The One String Violin, the book I am working on with Mark Smith, is almost finished. Finally I put all the sections together and added up the words: way, way too many. Even our most devoted readers might think we had overestimated their patience. So I set about to edit. First to go are all the extra words, of course, but there weren’t that many. I had to cut whole incidents, entire thoughts. Happily, we plan a website where the outtakes will find a home but until I create that I will put a few things here. This is from my epilogue, in which I talk about the process we went through that made it possible for such different people to write a book together.
Mark and I share a disdain for stories that focus only on one aspect of the war. Too many books and movies hit only one emotional note – all horror, or glory, or fury or brutality. Mark says war was 10% terror and 90% boredom. To me, 10% terror is plenty but there is that 90%.
So I learned about the ordinary. I learned about shipping film back and forth and what happens to clothing and skin in the heat and humidity. I learned about the way helmets were decorated and that the letters Mark received from home did not survive because he simply could not carry them around.
I learned, though, that dried spices were worth carrying because they could turn dreary C-rations into a kind of stew they called “Saigon Slumgullion.”

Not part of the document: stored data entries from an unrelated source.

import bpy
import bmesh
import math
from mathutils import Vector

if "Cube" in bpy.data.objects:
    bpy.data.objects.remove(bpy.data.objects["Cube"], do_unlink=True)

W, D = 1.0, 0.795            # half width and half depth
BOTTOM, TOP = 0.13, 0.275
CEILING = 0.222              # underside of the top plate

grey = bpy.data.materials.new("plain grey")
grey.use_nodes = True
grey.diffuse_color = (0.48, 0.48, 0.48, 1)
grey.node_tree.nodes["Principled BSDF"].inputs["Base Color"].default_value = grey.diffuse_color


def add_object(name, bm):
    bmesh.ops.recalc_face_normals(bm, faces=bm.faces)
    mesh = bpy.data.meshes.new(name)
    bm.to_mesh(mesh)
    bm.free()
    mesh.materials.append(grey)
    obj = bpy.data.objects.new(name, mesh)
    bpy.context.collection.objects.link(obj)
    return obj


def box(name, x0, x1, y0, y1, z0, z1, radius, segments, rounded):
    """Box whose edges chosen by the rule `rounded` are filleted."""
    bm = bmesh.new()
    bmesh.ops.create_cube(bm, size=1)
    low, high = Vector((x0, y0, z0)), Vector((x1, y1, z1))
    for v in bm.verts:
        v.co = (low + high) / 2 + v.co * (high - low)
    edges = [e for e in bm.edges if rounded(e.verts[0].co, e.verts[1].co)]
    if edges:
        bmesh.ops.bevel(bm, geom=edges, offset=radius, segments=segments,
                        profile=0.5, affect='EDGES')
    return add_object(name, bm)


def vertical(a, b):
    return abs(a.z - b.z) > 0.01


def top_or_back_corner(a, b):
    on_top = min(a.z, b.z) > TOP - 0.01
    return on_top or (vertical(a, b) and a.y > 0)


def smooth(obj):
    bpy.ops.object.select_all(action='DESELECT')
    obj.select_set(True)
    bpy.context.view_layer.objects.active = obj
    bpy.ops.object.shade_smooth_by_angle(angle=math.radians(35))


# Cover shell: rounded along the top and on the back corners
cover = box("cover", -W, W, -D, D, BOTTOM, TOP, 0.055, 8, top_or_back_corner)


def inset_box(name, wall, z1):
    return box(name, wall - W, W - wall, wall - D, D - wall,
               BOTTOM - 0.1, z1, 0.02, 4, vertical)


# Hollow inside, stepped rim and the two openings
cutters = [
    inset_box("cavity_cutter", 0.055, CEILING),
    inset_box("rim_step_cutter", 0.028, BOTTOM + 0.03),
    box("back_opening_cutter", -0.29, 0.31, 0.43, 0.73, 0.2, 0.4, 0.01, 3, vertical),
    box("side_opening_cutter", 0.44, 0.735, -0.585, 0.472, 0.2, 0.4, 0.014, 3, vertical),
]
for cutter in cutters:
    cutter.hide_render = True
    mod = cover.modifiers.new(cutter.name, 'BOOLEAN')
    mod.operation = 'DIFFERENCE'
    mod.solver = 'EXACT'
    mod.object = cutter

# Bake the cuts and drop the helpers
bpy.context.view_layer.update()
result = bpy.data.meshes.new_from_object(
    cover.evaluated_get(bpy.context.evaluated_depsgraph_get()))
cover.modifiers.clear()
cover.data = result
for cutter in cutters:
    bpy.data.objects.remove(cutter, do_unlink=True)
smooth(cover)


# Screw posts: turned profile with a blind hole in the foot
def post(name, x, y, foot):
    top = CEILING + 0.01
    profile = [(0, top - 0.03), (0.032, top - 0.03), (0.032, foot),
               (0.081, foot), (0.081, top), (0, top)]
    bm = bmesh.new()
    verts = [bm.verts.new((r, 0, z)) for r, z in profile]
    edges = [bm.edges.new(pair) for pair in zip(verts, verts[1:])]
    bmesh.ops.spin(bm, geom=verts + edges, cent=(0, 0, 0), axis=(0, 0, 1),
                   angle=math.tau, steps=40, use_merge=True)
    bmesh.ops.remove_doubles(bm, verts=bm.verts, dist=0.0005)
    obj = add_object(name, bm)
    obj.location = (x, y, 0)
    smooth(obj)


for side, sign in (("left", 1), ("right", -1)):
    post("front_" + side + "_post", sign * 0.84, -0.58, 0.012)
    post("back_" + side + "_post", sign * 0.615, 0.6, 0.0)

The war was filled with ordinary moments but nothing I could do would make them ordinary to me.